Problem description
From the data below, restate every line word for word.

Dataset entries
-.-.-

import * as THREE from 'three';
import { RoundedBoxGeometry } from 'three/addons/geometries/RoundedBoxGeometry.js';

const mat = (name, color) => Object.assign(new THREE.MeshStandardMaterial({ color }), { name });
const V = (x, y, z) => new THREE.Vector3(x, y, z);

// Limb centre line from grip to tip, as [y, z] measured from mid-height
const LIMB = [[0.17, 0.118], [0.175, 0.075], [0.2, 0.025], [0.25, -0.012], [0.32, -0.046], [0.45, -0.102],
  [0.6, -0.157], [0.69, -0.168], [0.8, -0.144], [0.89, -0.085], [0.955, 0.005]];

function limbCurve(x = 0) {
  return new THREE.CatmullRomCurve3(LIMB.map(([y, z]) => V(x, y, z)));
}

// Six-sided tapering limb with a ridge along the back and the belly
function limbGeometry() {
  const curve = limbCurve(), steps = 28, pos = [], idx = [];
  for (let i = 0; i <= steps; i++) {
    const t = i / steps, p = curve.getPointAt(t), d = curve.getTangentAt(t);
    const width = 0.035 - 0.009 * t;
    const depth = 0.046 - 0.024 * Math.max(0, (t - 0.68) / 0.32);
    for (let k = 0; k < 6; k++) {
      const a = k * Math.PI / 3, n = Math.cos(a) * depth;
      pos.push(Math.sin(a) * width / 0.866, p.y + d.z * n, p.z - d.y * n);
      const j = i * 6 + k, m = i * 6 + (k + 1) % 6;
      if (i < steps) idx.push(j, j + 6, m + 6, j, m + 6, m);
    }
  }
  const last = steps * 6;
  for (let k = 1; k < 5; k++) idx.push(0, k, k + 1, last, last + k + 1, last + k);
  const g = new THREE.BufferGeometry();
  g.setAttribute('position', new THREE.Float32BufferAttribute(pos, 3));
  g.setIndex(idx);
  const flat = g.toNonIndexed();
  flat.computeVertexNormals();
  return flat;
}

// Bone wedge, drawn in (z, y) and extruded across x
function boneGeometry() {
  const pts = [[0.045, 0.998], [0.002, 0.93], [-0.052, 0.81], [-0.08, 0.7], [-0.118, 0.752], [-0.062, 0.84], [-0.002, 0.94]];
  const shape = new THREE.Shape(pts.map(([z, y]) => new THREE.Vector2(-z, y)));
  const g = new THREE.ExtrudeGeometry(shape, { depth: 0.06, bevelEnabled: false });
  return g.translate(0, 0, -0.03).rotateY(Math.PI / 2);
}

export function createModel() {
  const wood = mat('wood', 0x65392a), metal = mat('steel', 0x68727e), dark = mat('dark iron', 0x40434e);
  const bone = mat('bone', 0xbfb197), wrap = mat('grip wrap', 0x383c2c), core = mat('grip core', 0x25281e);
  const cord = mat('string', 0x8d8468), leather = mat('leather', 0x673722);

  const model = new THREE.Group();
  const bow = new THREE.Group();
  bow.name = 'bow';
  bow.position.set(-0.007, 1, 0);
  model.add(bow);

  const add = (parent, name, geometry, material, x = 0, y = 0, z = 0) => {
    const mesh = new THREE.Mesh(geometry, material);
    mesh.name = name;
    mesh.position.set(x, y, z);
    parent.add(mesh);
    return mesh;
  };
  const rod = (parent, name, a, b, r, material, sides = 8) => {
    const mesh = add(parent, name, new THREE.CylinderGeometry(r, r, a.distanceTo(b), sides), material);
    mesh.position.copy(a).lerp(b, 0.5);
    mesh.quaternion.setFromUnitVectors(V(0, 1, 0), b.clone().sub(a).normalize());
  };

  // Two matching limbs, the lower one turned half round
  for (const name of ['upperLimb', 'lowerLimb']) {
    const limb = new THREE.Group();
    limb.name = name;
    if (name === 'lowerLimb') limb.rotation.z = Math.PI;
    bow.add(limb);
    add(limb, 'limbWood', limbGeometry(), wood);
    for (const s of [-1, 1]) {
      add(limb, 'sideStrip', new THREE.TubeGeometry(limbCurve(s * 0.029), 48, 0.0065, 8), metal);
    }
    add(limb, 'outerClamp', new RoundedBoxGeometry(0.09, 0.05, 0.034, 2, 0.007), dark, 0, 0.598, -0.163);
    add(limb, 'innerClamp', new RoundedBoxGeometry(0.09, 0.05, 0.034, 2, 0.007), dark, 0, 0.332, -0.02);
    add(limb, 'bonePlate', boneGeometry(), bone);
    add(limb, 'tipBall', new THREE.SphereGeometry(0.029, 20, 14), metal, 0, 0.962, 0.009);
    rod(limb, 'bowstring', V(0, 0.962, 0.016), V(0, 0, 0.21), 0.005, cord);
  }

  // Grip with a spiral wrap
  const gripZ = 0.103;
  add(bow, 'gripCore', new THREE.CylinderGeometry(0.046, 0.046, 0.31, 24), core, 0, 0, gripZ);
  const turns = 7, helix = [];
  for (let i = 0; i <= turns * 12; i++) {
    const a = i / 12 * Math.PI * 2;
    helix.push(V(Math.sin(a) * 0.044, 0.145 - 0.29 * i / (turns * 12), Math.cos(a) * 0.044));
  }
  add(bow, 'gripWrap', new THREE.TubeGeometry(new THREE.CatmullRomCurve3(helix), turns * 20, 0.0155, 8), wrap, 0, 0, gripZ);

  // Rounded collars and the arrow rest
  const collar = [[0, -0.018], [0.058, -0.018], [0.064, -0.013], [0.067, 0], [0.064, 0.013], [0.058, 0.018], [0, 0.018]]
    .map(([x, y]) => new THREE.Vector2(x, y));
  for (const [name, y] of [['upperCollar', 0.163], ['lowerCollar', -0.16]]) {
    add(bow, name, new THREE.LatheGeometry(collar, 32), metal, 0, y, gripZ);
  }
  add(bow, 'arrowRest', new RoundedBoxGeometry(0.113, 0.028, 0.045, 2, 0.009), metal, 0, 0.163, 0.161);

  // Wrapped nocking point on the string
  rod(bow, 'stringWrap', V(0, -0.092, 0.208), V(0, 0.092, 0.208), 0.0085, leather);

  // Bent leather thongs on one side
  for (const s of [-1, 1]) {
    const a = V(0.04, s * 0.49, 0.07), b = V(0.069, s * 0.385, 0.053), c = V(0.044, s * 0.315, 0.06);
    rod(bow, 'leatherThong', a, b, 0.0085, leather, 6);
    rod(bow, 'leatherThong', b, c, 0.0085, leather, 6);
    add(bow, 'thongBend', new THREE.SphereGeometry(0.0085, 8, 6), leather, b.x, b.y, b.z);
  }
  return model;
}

-.-.-

Completed exercise
import * as THREE from 'three';
import { RoundedBoxGeometry } from 'three/addons/geometries/RoundedBoxGeometry.js';

const mat = (name, color) => Object.assign(new THREE.MeshStandardMaterial({ color }), { name });
const V = (x, y, z) => new THREE.Vector3(x, y, z);

// Limb centre line from grip to tip, as [y, z] measured from mid-height
const LIMB = [[0.17, 0.118], [0.175, 0.075], [0.2, 0.025], [0.25, -0.012], [0.32, -0.046], [0.45, -0.102],
  [0.6, -0.157], [0.69, -0.168], [0.8, -0.144], [0.89, -0.085], [0.955, 0.005]];

function limbCurve(x = 0) {
  return new THREE.CatmullRomCurve3(LIMB.map(([y, z]) => V(x, y, z)));
}

// Six-sided tapering limb with a ridge along the back and the belly
function limbGeometry() {
  const curve = limbCurve(), steps = 28, pos = [], idx = [];
  for (let i = 0; i <= steps; i++) {
    const t = i / steps, p = curve.getPointAt(t), d = curve.getTangentAt(t);
    const width = 0.035 - 0.009 * t;
    const depth = 0.046 - 0.024 * Math.max(0, (t - 0.68) / 0.32);
    for (let k = 0; k < 6; k++) {
      const a = k * Math.PI / 3, n = Math.cos(a) * depth;
      pos.push(Math.sin(a) * width / 0.866, p.y + d.z * n, p.z - d.y * n);
      const j = i * 6 + k, m = i * 6 + (k + 1) % 6;
      if (i < steps) idx.push(j, j + 6, m + 6, j, m + 6, m);
    }
  }
  const last = steps * 6;
  for (let k = 1; k < 5; k++) idx.push(0, k, k + 1, last, last + k + 1, last + k);
  const g = new THREE.BufferGeometry();
  g.setAttribute('position', new THREE.Float32BufferAttribute(pos, 3));
  g.setIndex(idx);
  const flat = g.toNonIndexed();
  flat.computeVertexNormals();
  return flat;
}

// Bone wedge, drawn in (z, y) and extruded across x
function boneGeometry() {
  const pts = [[0.045, 0.998], [0.002, 0.93], [-0.052, 0.81], [-0.08, 0.7], [-0.118, 0.752], [-0.062, 0.84], [-0.002, 0.94]];
  const shape = new THREE.Shape(pts.map(([z, y]) => new THREE.Vector2(-z, y)));
  const g = new THREE.ExtrudeGeometry(shape, { depth: 0.06, bevelEnabled: false });
  return g.translate(0, 0, -0.03).rotateY(Math.PI / 2);
}

export function createModel() {
  const wood = mat('wood', 0x65392a), metal = mat('steel', 0x68727e), dark = mat('dark iron', 0x40434e);
  const bone = mat('bone', 0xbfb197), wrap = mat('grip wrap', 0x383c2c), core = mat('grip core', 0x25281e);
  const cord = mat('string', 0x8d8468), leather = mat('leather', 0x673722);

  const model = new THREE.Group();
  const bow = new THREE.Group();
  bow.name = 'bow';
  bow.position.set(-0.007, 1, 0);
  model.add(bow);

  const add = (parent, name, geometry, material, x = 0, y = 0, z = 0) => {
    const mesh = new THREE.Mesh(geometry, material);
    mesh.name = name;
    mesh.position.set(x, y, z);
    parent.add(mesh);
    return mesh;
  };
  const rod = (parent, name, a, b, r, material, sides = 8) => {
    const mesh = add(parent, name, new THREE.CylinderGeometry(r, r, a.distanceTo(b), sides), material);
    mesh.position.copy(a).lerp(b, 0.5);
    mesh.quaternion.setFromUnitVectors(V(0, 1, 0), b.clone().sub(a).normalize());
  };

  // Two matching limbs, the lower one turned half round
  for (const name of ['upperLimb', 'lowerLimb']) {
    const limb = new THREE.Group();
    limb.name = name;
    if (name === 'lowerLimb') limb.rotation.z = Math.PI;
    bow.add(limb);
    add(limb, 'limbWood', limbGeometry(), wood);
    for (const s of [-1, 1]) {
      add(limb, 'sideStrip', new THREE.TubeGeometry(limbCurve(s * 0.029), 48, 0.0065, 8), metal);
    }
    add(limb, 'outerClamp', new RoundedBoxGeometry(0.09, 0.05, 0.034, 2, 0.007), dark, 0, 0.598, -0.163);
    add(limb, 'innerClamp', new RoundedBoxGeometry(0.09, 0.05, 0.034, 2, 0.007), dark, 0, 0.332, -0.02);
    add(limb, 'bonePlate', boneGeometry(), bone);
    add(limb, 'tipBall', new THREE.SphereGeometry(0.029, 20, 14), metal, 0, 0.962, 0.009);
    rod(limb, 'bowstring', V(0, 0.962, 0.016), V(0, 0, 0.21), 0.005, cord);
  }

  // Grip with a spiral wrap
  const gripZ = 0.103;
  add(bow, 'gripCore', new THREE.CylinderGeometry(0.046, 0.046, 0.31, 24), core, 0, 0, gripZ);
  const turns = 7, helix = [];
  for (let i = 0; i <= turns * 12; i++) {
    const a = i / 12 * Math.PI * 2;
    helix.push(V(Math.sin(a) * 0.044, 0.145 - 0.29 * i / (turns * 12), Math.cos(a) * 0.044));
  }
  add(bow, 'gripWrap', new THREE.TubeGeometry(new THREE.CatmullRomCurve3(helix), turns * 20, 0.0155, 8), wrap, 0, 0, gripZ);

  // Rounded collars and the arrow rest
  const collar = [[0, -0.018], [0.058, -0.018], [0.064, -0.013], [0.067, 0], [0.064, 0.013], [0.058, 0.018], [0, 0.018]]
    .map(([x, y]) => new THREE.Vector2(x, y));
  for (const [name, y] of [['upperCollar', 0.163], ['lowerCollar', -0.16]]) {
    add(bow, name, new THREE.LatheGeometry(collar, 32), metal, 0, y, gripZ);
  }
  add(bow, 'arrowRest', new RoundedBoxGeometry(0.113, 0.028, 0.045, 2, 0.009), metal, 0, 0.163, 0.161);

  // Wrapped nocking point on the string
  rod(bow, 'stringWrap', V(0, -0.092, 0.208), V(0, 0.092, 0.208), 0.0085, leather);

  // Bent leather thongs on one side
  for (const s of [-1, 1]) {
    const a = V(0.04, s * 0.49, 0.07), b = V(0.069, s * 0.385, 0.053), c = V(0.044, s * 0.315, 0.06);
    rod(bow, 'leatherThong', a, b, 0.0085, leather, 6);
    rod(bow, 'leatherThong', b, c, 0.0085, leather, 6);
    add(bow, 'thongBend', new THREE.SphereGeometry(0.0085, 8, 6), leather, b.x, b.y, b.z);
  }
  return model;
}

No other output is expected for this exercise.